===== PROVIDED RECORDS =====
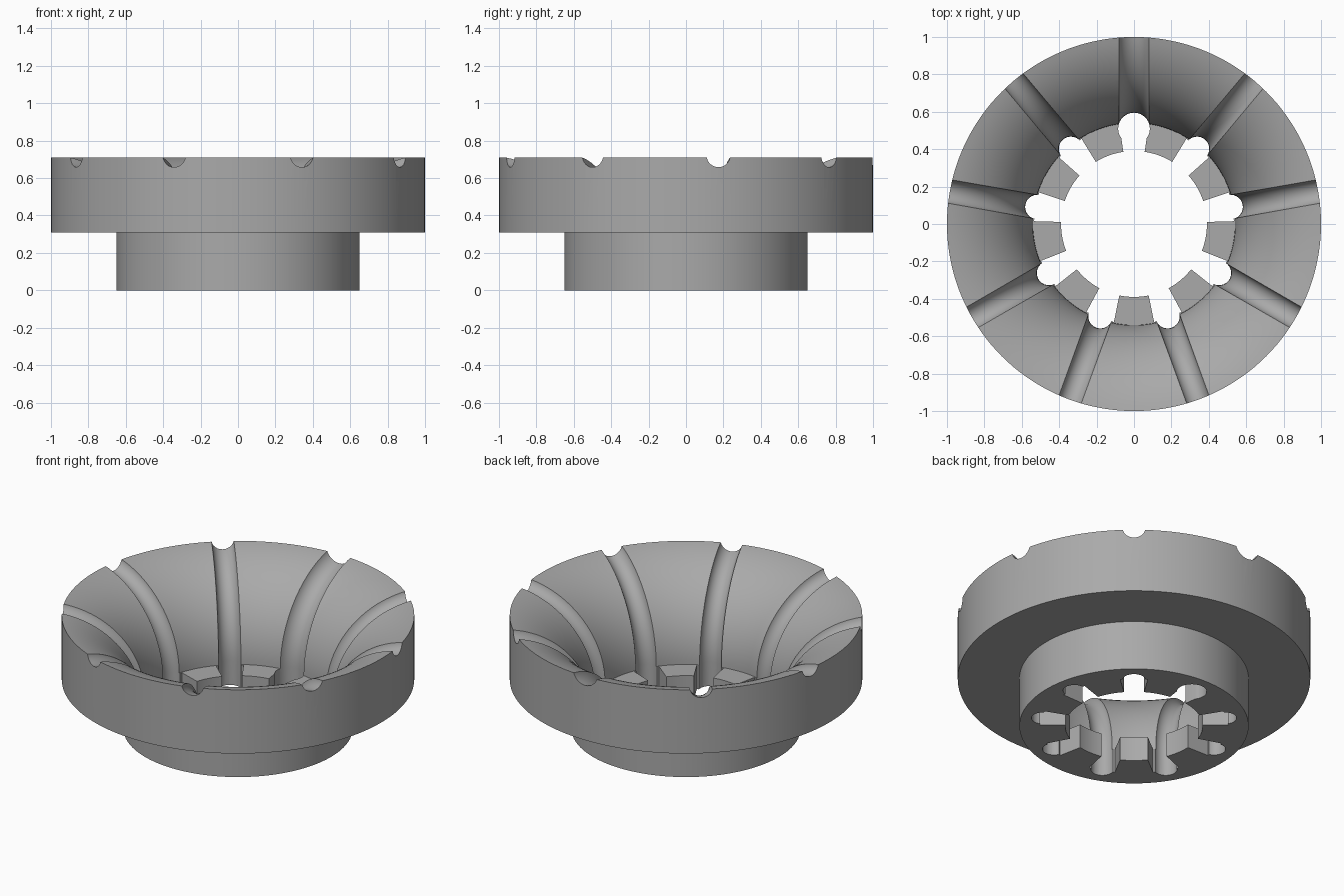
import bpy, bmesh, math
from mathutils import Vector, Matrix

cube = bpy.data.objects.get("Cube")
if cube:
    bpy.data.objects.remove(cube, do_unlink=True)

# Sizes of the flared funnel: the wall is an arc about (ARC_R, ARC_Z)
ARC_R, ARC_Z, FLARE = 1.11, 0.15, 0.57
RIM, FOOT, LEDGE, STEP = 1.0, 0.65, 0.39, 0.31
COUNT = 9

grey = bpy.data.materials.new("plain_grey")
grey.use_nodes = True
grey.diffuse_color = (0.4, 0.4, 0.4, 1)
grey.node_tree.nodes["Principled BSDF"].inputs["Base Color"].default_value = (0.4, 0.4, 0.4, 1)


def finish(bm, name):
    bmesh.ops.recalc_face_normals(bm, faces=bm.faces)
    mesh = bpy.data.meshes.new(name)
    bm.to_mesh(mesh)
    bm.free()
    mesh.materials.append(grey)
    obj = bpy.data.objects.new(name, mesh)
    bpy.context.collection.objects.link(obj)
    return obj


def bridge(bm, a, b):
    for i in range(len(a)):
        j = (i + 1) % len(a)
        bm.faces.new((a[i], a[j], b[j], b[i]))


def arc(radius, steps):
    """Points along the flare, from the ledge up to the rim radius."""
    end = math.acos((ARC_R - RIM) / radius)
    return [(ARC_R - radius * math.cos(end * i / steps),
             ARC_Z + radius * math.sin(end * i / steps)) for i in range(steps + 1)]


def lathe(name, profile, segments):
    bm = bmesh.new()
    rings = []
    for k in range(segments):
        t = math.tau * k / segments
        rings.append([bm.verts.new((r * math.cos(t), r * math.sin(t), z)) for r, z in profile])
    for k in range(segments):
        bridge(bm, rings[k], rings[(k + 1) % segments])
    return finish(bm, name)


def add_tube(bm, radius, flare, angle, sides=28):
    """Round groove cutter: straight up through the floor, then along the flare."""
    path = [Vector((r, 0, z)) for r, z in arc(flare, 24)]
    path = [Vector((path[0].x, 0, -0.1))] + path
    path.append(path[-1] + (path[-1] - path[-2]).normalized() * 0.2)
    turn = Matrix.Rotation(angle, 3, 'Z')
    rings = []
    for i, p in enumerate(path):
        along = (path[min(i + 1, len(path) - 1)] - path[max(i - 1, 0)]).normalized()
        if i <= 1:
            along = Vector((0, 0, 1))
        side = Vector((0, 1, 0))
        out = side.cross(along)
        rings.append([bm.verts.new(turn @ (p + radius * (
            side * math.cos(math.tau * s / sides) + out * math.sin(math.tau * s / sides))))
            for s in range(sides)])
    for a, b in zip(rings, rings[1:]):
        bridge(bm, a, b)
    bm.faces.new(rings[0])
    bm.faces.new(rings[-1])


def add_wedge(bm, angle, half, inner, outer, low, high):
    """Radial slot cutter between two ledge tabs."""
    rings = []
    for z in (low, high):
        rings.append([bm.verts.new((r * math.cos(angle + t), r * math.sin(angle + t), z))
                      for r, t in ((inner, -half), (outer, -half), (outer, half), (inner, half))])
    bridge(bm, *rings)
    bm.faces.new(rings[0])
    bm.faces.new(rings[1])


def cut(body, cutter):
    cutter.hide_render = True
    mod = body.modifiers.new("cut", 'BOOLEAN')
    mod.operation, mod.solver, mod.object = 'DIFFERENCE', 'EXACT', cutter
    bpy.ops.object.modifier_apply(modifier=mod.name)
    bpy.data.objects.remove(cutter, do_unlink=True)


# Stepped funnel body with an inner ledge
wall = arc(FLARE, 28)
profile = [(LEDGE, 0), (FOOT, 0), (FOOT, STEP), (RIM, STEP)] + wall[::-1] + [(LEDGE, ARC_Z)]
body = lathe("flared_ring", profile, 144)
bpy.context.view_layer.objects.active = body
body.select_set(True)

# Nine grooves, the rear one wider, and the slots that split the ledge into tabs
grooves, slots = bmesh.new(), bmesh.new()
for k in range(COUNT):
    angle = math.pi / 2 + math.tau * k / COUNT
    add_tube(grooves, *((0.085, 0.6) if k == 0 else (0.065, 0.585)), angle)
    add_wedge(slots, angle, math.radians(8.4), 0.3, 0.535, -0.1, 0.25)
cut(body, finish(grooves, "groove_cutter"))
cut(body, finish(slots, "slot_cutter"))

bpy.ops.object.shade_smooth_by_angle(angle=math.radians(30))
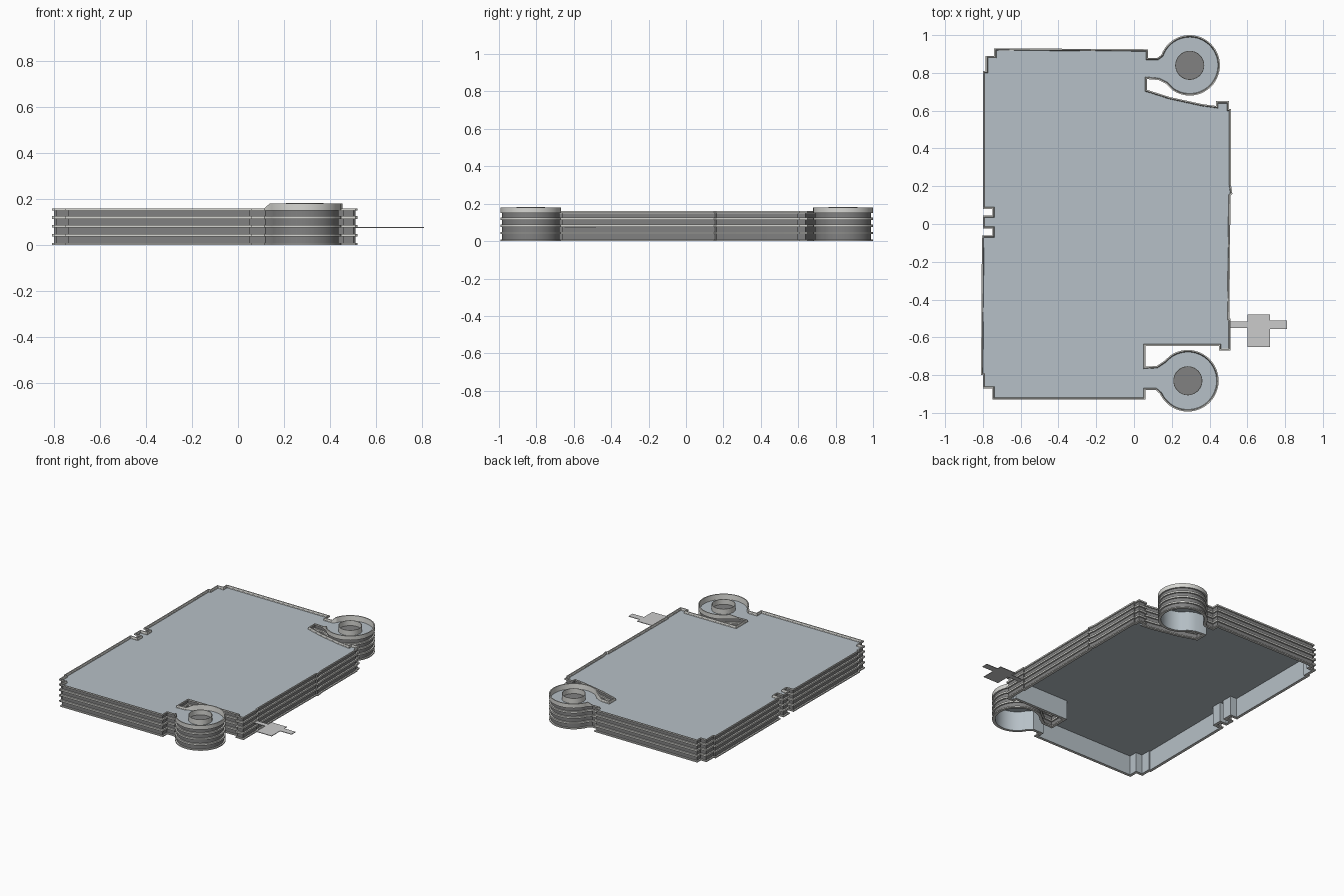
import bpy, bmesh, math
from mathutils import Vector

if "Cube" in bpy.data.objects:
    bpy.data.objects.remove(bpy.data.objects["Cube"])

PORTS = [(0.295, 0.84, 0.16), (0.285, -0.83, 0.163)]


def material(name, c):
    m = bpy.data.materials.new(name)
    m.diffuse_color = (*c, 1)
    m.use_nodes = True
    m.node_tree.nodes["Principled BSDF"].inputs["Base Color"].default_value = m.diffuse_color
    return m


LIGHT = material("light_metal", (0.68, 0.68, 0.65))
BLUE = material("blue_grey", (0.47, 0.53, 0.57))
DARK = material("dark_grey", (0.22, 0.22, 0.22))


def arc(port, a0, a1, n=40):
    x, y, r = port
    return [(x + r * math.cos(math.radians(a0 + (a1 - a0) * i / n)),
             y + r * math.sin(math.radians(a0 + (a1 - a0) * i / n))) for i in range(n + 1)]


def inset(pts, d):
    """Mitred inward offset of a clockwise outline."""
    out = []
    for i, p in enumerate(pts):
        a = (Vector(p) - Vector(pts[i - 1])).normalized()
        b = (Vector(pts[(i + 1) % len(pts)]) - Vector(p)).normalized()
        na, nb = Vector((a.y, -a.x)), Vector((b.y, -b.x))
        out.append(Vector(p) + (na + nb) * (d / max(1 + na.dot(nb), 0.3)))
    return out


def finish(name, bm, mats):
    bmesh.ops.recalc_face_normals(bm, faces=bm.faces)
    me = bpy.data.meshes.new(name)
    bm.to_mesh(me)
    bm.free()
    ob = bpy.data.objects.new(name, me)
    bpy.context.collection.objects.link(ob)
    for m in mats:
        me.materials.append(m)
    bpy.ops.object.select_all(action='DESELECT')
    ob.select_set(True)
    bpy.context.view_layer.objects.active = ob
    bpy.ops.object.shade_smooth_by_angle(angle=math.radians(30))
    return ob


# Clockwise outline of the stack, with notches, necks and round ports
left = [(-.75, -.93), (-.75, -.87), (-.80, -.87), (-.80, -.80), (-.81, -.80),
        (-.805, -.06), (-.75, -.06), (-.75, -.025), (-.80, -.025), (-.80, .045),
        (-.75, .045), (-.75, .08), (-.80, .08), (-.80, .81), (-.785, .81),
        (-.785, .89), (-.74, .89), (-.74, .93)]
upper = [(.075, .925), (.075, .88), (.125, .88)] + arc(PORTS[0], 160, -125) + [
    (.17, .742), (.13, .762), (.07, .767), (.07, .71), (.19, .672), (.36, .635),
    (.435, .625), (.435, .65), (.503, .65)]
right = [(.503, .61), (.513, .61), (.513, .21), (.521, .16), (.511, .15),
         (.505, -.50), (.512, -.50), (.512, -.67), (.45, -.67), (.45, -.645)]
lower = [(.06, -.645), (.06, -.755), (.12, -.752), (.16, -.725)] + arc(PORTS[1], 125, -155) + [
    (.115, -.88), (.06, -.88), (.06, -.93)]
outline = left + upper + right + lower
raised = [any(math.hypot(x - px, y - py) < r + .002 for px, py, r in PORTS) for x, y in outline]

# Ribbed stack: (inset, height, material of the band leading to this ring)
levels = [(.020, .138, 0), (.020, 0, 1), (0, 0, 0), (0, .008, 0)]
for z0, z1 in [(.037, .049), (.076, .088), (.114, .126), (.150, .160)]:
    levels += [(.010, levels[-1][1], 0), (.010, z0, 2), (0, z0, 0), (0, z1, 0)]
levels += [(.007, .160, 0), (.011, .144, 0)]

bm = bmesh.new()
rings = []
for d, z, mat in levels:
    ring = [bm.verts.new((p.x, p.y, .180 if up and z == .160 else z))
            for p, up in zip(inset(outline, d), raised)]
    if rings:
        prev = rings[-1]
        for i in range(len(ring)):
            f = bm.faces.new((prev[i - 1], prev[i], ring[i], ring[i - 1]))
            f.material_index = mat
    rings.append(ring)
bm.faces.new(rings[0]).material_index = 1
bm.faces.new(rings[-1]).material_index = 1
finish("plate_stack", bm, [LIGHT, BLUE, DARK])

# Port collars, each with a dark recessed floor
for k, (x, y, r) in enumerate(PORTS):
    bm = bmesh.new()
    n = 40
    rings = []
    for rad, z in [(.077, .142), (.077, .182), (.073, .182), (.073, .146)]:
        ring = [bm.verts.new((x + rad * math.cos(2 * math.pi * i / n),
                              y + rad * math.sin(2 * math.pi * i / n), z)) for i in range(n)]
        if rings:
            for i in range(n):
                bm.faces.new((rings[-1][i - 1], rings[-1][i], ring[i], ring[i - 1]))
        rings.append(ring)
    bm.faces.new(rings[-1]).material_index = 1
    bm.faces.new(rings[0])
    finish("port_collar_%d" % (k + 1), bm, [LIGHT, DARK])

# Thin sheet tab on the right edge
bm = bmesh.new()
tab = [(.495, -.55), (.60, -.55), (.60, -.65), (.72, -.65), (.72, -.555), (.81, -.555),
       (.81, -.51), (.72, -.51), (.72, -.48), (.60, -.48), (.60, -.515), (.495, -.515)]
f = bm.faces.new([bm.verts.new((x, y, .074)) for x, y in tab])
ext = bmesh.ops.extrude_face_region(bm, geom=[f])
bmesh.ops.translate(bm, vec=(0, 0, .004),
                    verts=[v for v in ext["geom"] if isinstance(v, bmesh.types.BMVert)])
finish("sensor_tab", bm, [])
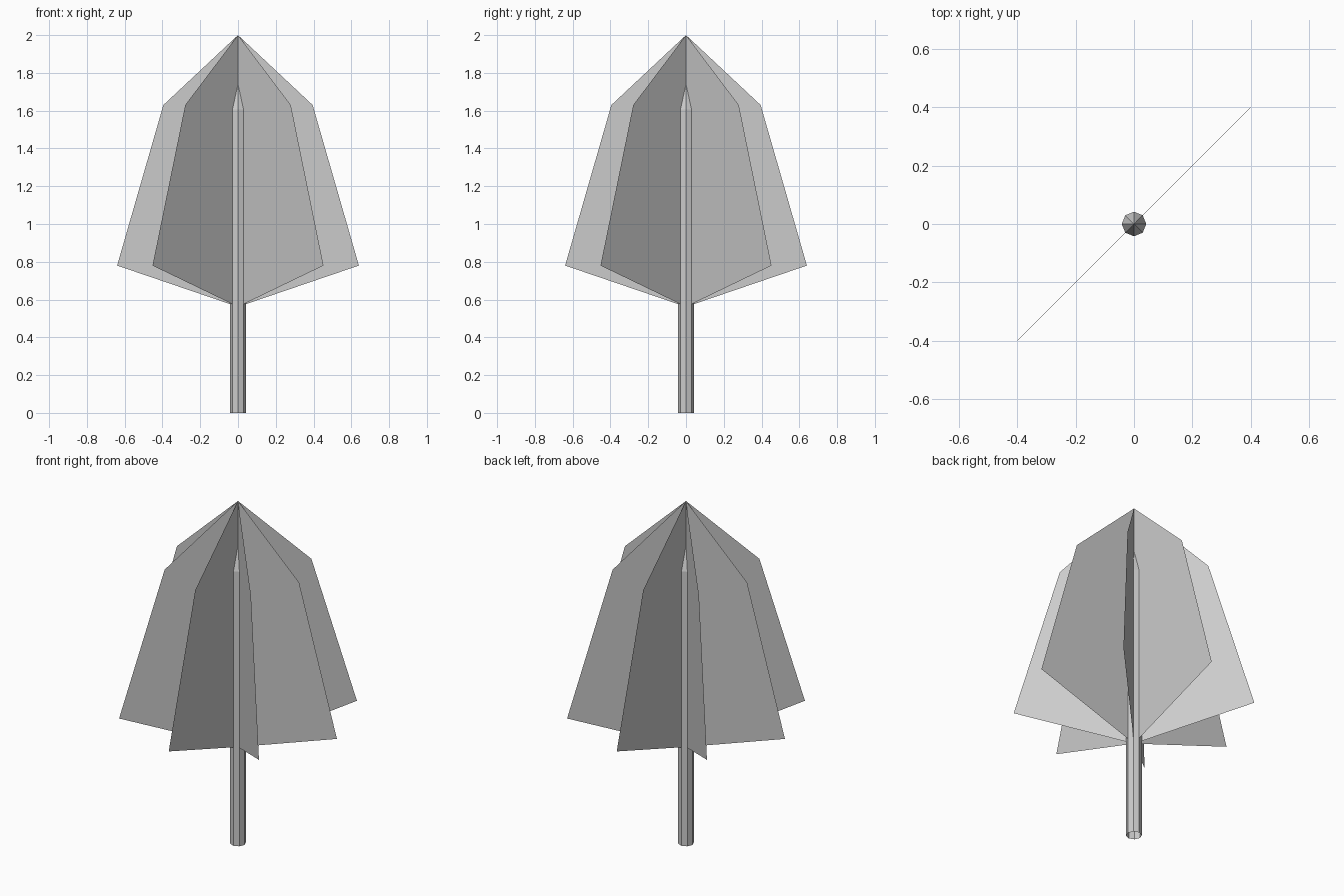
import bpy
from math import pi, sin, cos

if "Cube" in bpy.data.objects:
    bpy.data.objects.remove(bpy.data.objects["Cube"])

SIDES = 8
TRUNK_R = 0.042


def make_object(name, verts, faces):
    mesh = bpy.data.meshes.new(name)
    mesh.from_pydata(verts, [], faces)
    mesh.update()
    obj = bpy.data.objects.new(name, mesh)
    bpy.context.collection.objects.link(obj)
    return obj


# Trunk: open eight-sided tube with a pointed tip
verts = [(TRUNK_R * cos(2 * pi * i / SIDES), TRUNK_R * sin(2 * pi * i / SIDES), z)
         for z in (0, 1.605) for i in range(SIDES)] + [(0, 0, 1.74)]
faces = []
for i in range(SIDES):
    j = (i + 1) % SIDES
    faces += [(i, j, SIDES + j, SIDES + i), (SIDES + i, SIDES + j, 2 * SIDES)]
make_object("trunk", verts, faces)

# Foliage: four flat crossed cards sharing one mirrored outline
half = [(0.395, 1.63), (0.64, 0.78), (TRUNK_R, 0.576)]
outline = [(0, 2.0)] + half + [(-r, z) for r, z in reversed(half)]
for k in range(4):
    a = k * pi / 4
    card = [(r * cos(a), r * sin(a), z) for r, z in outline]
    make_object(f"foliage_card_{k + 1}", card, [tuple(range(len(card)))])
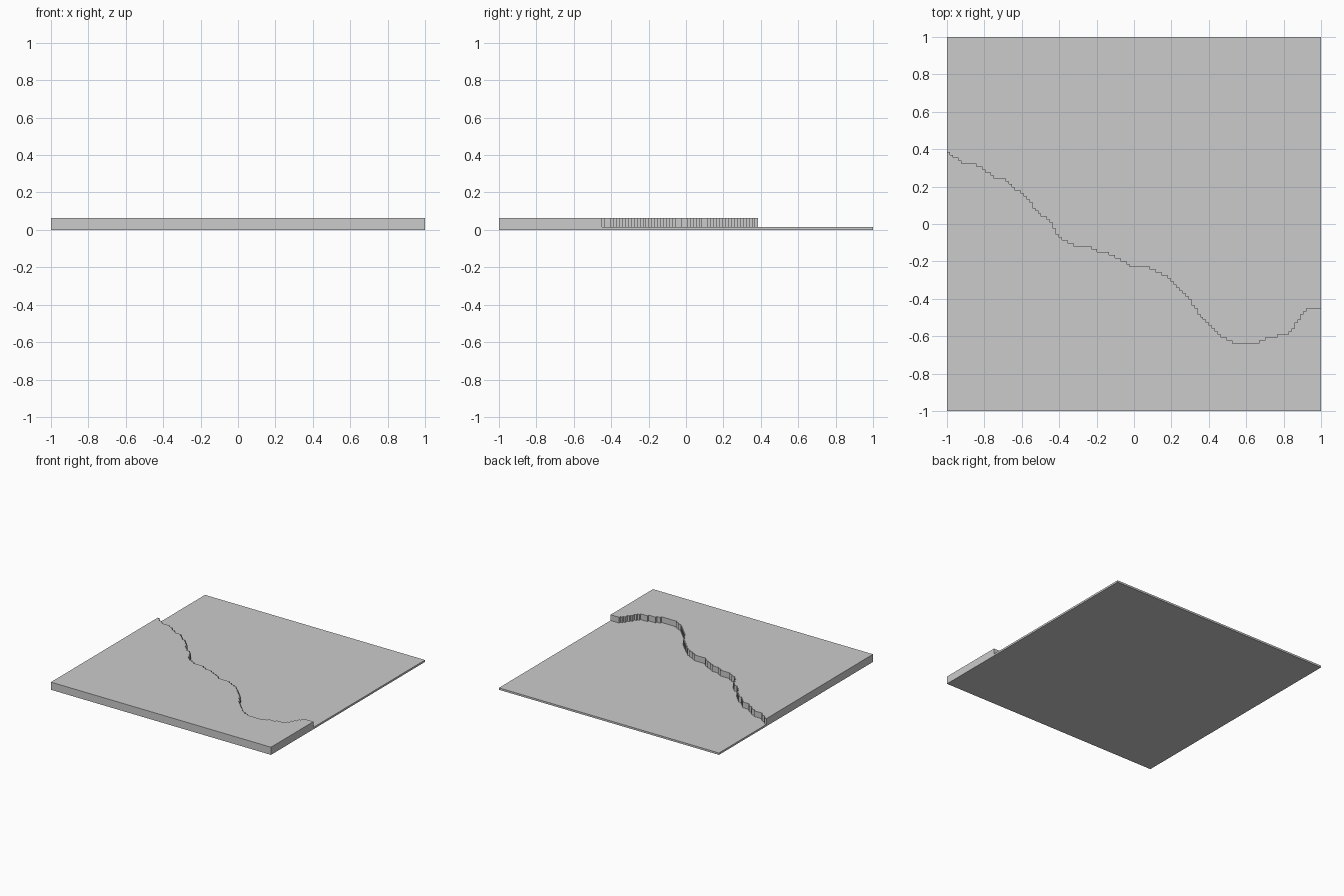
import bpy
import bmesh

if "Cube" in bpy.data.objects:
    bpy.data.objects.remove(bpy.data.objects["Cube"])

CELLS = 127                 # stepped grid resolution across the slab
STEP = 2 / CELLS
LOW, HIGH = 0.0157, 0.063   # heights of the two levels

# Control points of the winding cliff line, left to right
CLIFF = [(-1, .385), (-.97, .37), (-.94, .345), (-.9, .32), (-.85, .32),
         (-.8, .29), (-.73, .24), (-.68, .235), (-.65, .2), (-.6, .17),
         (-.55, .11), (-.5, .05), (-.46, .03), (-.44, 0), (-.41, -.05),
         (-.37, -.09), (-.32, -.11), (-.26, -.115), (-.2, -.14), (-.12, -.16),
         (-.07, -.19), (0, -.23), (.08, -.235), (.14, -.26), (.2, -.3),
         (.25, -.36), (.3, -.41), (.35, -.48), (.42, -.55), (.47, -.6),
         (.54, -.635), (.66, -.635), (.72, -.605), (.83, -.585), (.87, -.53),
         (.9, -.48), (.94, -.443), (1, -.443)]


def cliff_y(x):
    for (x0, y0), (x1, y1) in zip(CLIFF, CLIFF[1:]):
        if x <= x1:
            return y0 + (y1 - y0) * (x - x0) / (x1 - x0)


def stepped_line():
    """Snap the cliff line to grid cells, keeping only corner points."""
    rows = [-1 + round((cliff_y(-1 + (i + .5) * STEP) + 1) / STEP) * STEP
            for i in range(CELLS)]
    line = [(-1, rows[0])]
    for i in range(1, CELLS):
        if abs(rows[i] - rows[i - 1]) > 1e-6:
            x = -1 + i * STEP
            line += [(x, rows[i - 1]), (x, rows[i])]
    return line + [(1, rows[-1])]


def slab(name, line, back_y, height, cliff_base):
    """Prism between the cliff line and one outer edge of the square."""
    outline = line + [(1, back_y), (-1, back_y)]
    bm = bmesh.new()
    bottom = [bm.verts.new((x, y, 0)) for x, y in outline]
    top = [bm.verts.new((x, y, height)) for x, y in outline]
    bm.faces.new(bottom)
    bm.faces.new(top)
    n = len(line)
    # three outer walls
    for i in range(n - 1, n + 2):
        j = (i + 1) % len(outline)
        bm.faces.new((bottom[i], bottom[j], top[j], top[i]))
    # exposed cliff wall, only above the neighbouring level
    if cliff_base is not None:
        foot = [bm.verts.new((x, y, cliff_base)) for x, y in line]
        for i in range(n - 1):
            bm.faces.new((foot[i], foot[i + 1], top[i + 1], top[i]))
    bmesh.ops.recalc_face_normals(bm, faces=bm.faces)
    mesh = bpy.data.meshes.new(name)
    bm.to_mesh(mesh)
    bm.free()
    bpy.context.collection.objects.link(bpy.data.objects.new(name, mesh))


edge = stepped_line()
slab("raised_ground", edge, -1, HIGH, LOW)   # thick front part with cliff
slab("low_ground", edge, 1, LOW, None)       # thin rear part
=====
▶ **YOUR INSTRUCTIONS**:
Take the material above and output only the lines from the one that contains "verts = [(TRUNK_R" through the one that contains "# Control points", ends included and images left out.

▶ **TASK SOLUTION**:
verts = [(TRUNK_R * cos(2 * pi * i / SIDES), TRUNK_R * sin(2 * pi * i / SIDES), z)
         for z in (0, 1.605) for i in range(SIDES)] + [(0, 0, 1.74)]
faces = []
for i in range(SIDES):
    j = (i + 1) % SIDES
    faces += [(i, j, SIDES + j, SIDES + i), (SIDES + i, SIDES + j, 2 * SIDES)]
make_object("trunk", verts, faces)

# Foliage: four flat crossed cards sharing one mirrored outline
half = [(0.395, 1.63), (0.64, 0.78), (TRUNK_R, 0.576)]
outline = [(0, 2.0)] + half + [(-r, z) for r, z in reversed(half)]
for k in range(4):
    a = k * pi / 4
    card = [(r * cos(a), r * sin(a), z) for r, z in outline]
    make_object(f"foliage_card_{k + 1}", card, [tuple(range(len(card)))])
import bpy
import bmesh

if "Cube" in bpy.data.objects:
    bpy.data.objects.remove(bpy.data.objects["Cube"])

CELLS = 127                 # stepped grid resolution across the slab
STEP = 2 / CELLS
LOW, HIGH = 0.0157, 0.063   # heights of the two levels

# Control points of the winding cliff line, left to right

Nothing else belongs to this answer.